> _Directions for this task_
Could you output, exactly and with nothing else, every line from the one that contains "green.diffuse_color = (0.12, 0.60, 0.24, 1)" through the last line of the listing below?

> _Data for this task_
+ + + + + + +
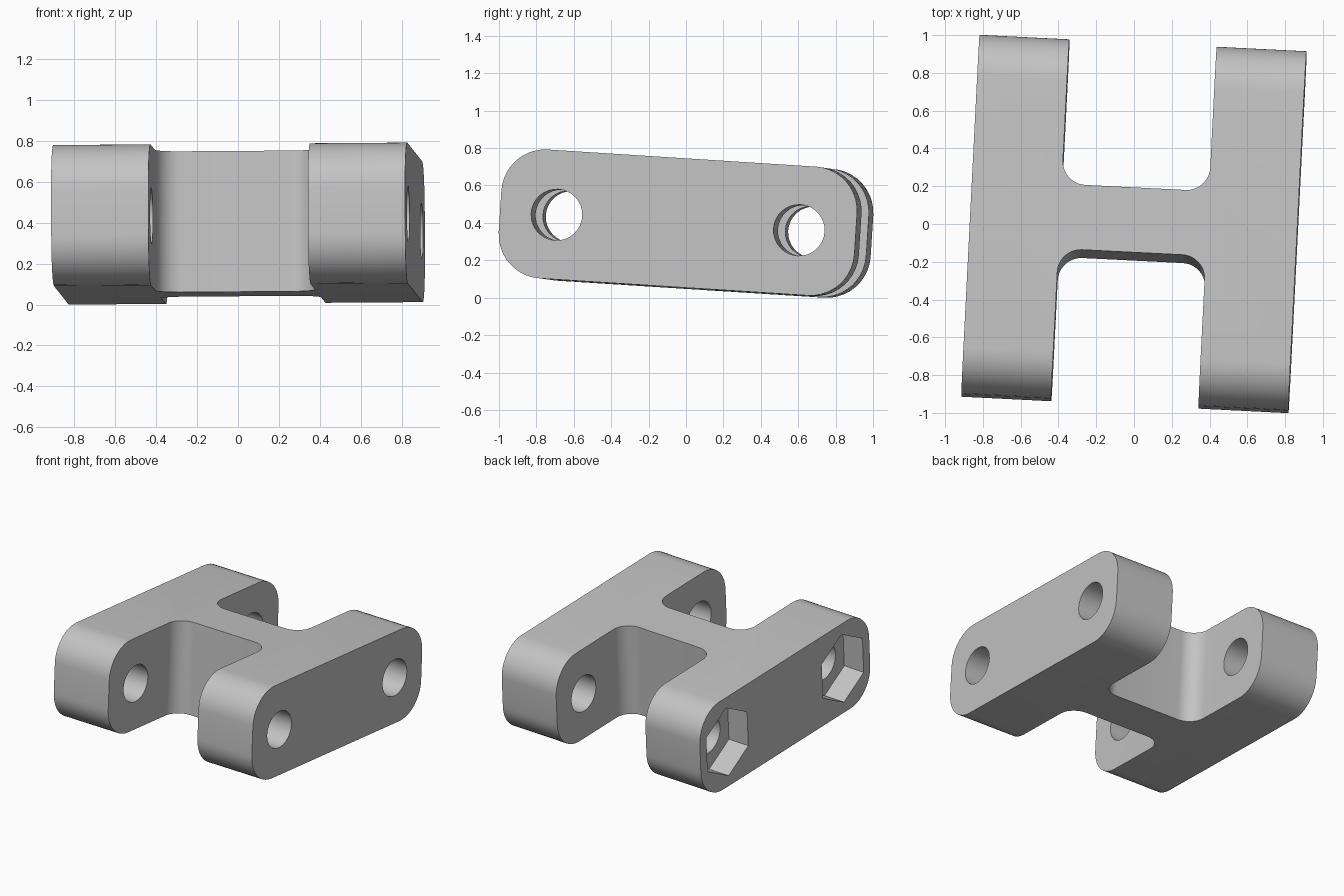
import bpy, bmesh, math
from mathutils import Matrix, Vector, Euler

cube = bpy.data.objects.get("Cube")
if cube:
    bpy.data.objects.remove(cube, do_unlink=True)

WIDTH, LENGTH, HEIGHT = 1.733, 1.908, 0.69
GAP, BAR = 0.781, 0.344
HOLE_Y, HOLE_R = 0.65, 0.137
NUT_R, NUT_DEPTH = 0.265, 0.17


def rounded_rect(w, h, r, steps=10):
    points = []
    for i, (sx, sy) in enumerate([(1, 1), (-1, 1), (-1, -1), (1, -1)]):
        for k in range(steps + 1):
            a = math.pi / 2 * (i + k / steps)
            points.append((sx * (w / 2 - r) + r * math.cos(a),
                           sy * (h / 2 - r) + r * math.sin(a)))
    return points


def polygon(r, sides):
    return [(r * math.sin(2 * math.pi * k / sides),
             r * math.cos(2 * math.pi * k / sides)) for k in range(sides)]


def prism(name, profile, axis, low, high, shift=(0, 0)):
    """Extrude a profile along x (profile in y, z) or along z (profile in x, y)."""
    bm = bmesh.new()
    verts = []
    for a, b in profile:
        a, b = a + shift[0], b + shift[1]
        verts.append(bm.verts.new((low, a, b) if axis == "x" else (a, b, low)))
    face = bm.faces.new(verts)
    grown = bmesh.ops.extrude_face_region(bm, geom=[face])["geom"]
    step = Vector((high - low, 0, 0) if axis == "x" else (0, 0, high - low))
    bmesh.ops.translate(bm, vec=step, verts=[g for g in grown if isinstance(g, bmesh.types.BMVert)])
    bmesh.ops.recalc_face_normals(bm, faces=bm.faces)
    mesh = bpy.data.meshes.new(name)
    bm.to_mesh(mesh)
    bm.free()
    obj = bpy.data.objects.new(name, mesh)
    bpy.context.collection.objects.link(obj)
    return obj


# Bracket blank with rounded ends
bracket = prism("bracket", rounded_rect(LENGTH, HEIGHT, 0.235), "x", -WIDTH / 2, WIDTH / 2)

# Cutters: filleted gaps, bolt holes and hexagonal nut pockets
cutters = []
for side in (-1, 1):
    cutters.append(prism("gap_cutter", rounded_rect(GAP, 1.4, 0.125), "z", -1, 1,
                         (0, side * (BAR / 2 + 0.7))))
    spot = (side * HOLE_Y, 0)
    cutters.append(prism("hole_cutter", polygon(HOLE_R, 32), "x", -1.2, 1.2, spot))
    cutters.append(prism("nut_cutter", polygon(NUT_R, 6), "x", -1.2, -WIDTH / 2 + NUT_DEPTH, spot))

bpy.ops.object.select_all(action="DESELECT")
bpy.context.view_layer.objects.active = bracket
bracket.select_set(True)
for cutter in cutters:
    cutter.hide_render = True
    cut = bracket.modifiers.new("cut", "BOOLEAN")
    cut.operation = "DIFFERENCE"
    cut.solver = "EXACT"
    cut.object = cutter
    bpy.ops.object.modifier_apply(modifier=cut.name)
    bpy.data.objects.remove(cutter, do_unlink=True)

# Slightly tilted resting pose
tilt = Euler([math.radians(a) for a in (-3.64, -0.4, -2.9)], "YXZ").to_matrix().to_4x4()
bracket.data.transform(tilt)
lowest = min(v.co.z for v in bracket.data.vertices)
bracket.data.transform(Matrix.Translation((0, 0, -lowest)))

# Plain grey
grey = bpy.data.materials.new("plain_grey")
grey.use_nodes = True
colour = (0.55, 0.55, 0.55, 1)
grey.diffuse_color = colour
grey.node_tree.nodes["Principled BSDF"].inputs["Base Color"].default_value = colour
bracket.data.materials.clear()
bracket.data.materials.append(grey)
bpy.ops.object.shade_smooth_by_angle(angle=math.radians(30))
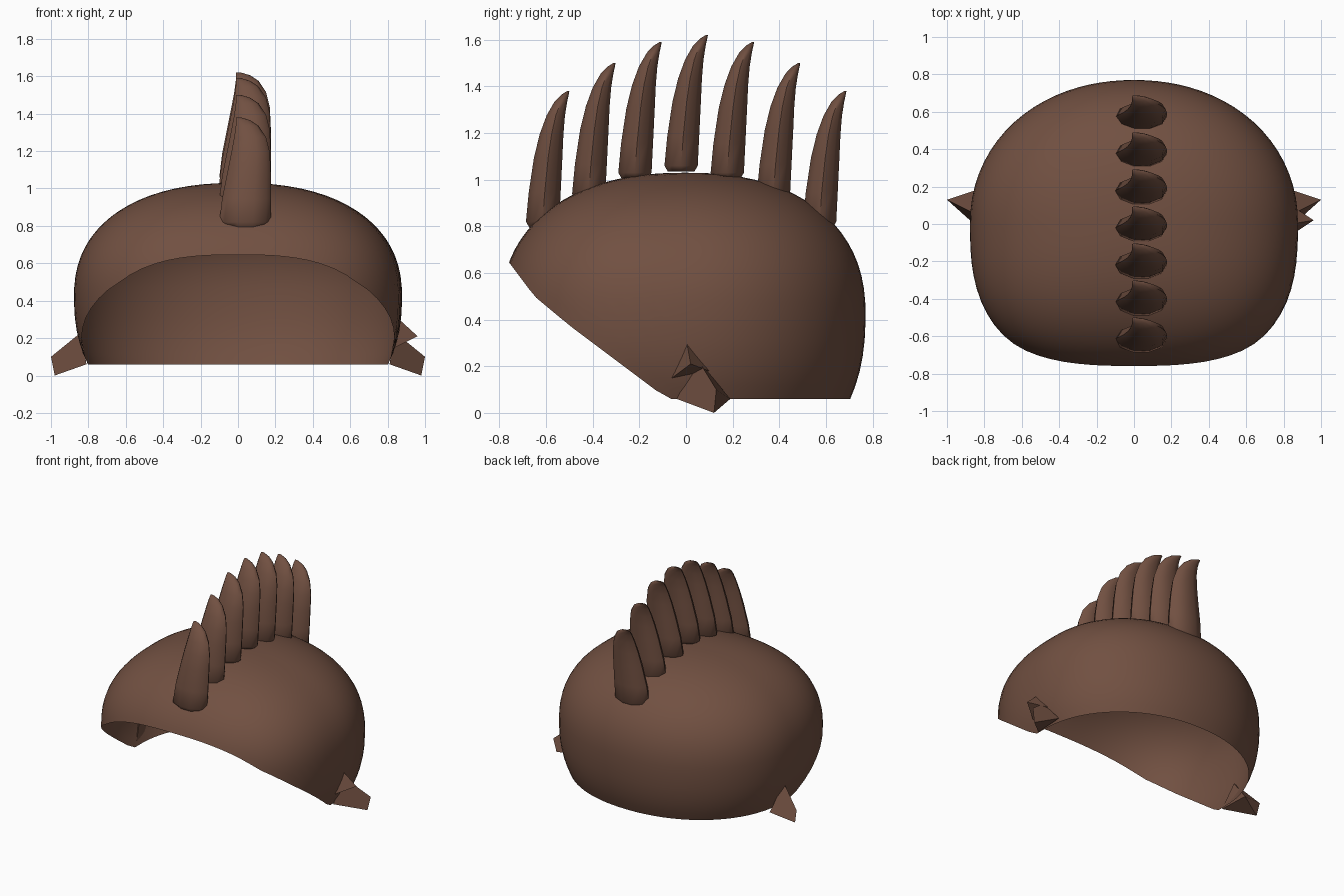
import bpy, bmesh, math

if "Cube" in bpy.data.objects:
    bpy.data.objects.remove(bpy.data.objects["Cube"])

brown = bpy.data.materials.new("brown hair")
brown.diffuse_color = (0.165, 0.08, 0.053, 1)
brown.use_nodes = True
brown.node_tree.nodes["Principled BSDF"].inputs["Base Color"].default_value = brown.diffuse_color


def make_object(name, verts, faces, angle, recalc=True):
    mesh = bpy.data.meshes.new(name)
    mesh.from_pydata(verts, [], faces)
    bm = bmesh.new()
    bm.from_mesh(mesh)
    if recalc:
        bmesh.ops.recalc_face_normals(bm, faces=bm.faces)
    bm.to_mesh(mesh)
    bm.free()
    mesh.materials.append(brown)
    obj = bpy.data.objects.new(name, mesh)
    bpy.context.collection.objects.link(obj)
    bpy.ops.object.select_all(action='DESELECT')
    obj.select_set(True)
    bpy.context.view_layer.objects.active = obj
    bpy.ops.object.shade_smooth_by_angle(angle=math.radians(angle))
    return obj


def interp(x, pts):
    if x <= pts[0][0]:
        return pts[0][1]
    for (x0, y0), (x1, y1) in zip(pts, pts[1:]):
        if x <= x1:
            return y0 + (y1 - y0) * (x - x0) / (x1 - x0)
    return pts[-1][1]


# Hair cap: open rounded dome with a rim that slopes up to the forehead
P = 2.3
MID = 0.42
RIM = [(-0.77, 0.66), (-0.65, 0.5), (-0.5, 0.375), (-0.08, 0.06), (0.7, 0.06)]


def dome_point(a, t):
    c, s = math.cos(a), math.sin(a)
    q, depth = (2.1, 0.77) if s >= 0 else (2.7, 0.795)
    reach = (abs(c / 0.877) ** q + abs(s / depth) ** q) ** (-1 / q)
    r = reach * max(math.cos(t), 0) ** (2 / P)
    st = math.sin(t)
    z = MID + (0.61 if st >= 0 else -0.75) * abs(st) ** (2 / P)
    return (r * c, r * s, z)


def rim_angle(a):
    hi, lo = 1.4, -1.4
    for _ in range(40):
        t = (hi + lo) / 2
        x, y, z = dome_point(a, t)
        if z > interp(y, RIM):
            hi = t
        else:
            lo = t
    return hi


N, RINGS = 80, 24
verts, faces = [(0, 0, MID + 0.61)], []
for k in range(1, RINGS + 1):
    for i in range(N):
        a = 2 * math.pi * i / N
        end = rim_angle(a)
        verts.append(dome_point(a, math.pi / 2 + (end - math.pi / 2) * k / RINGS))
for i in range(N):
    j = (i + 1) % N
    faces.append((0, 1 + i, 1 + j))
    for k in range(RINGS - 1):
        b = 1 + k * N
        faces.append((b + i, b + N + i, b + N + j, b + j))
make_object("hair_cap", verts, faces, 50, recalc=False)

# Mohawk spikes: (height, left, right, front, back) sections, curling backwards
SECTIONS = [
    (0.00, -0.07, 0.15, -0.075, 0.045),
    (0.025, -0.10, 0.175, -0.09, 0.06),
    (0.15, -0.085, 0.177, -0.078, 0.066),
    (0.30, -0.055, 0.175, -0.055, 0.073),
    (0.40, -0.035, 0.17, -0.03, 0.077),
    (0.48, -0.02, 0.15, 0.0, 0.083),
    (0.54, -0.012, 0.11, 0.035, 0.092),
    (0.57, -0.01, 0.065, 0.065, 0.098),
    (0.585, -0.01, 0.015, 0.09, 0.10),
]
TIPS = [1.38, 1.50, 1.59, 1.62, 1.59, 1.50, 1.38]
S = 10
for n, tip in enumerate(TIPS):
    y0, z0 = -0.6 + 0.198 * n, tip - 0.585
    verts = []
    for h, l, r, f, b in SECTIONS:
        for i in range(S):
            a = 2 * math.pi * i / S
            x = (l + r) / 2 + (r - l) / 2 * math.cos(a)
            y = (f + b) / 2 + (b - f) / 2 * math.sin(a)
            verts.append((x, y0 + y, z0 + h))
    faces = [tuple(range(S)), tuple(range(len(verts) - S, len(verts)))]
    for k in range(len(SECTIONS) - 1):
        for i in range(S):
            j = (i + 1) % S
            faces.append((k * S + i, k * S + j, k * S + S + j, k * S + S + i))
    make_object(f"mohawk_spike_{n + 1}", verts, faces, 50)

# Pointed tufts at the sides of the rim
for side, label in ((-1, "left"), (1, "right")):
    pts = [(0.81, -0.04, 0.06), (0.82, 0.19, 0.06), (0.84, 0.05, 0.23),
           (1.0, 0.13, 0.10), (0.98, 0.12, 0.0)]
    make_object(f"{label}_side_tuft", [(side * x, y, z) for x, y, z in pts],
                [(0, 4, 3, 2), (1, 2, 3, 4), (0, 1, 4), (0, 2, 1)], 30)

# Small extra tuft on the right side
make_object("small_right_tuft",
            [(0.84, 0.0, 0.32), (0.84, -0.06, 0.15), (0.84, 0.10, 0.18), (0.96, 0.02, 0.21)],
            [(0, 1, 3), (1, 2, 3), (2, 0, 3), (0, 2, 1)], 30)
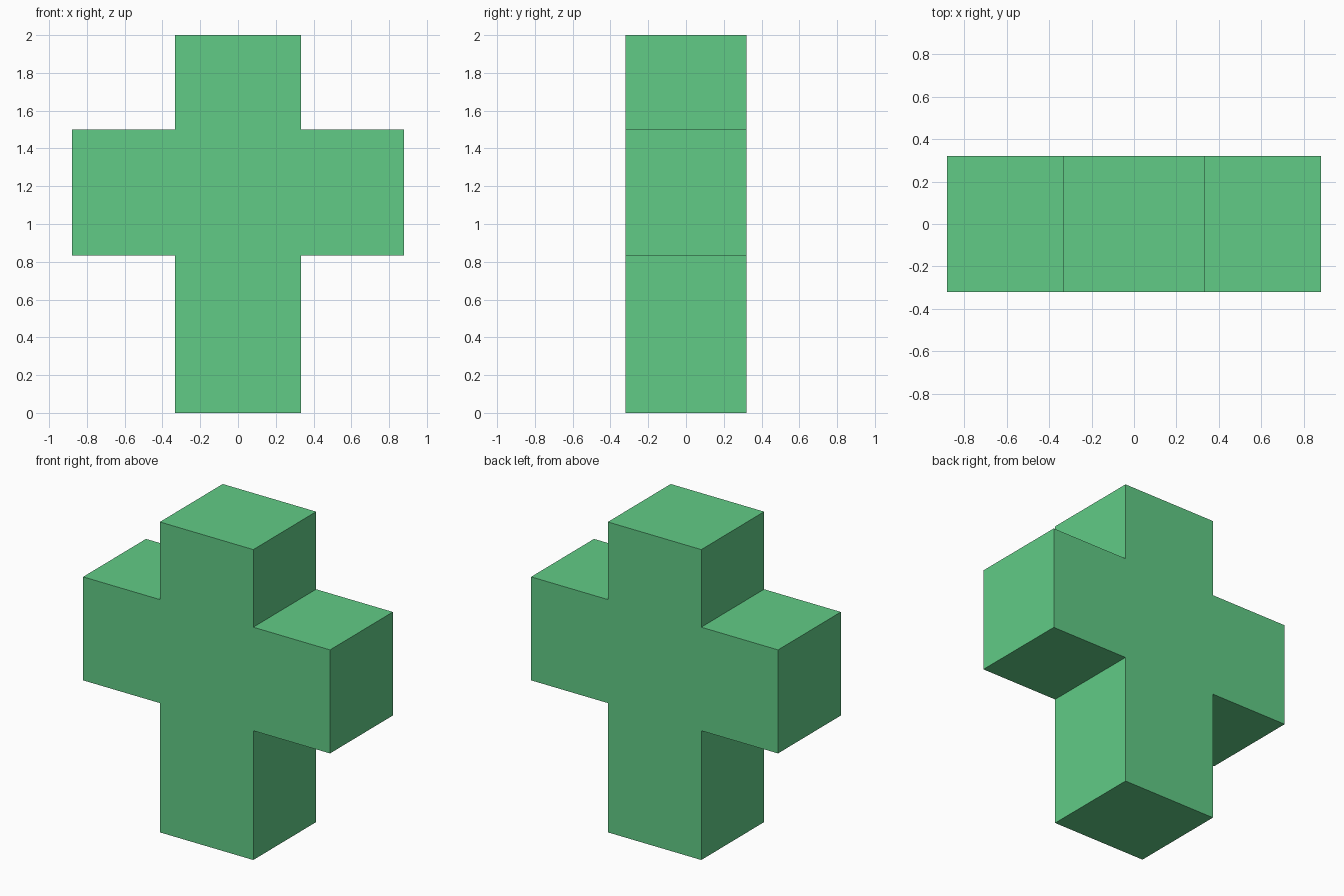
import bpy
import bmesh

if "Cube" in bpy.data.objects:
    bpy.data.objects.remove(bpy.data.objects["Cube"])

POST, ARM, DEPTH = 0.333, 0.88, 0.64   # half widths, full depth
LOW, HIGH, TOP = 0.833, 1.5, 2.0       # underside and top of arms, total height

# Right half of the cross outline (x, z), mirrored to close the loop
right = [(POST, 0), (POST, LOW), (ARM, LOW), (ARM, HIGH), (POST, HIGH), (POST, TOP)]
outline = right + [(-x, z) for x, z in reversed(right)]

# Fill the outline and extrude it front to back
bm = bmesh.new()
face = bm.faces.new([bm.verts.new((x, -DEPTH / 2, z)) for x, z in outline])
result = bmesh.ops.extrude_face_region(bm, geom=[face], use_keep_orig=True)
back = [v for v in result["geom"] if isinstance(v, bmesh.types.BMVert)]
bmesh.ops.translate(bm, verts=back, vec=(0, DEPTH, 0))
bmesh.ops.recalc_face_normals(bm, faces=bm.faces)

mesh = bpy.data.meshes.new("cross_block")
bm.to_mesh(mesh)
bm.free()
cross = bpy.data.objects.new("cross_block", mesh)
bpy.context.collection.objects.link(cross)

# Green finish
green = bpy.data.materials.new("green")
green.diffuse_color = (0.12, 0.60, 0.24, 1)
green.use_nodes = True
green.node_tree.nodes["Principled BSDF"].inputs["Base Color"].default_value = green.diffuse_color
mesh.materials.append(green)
+ + + + + + +
> _Output of the task_
green.diffuse_color = (0.12, 0.60, 0.24, 1)
green.use_nodes = True
green.node_tree.nodes["Principled BSDF"].inputs["Base Color"].default_value = green.diffuse_color
mesh.materials.append(green)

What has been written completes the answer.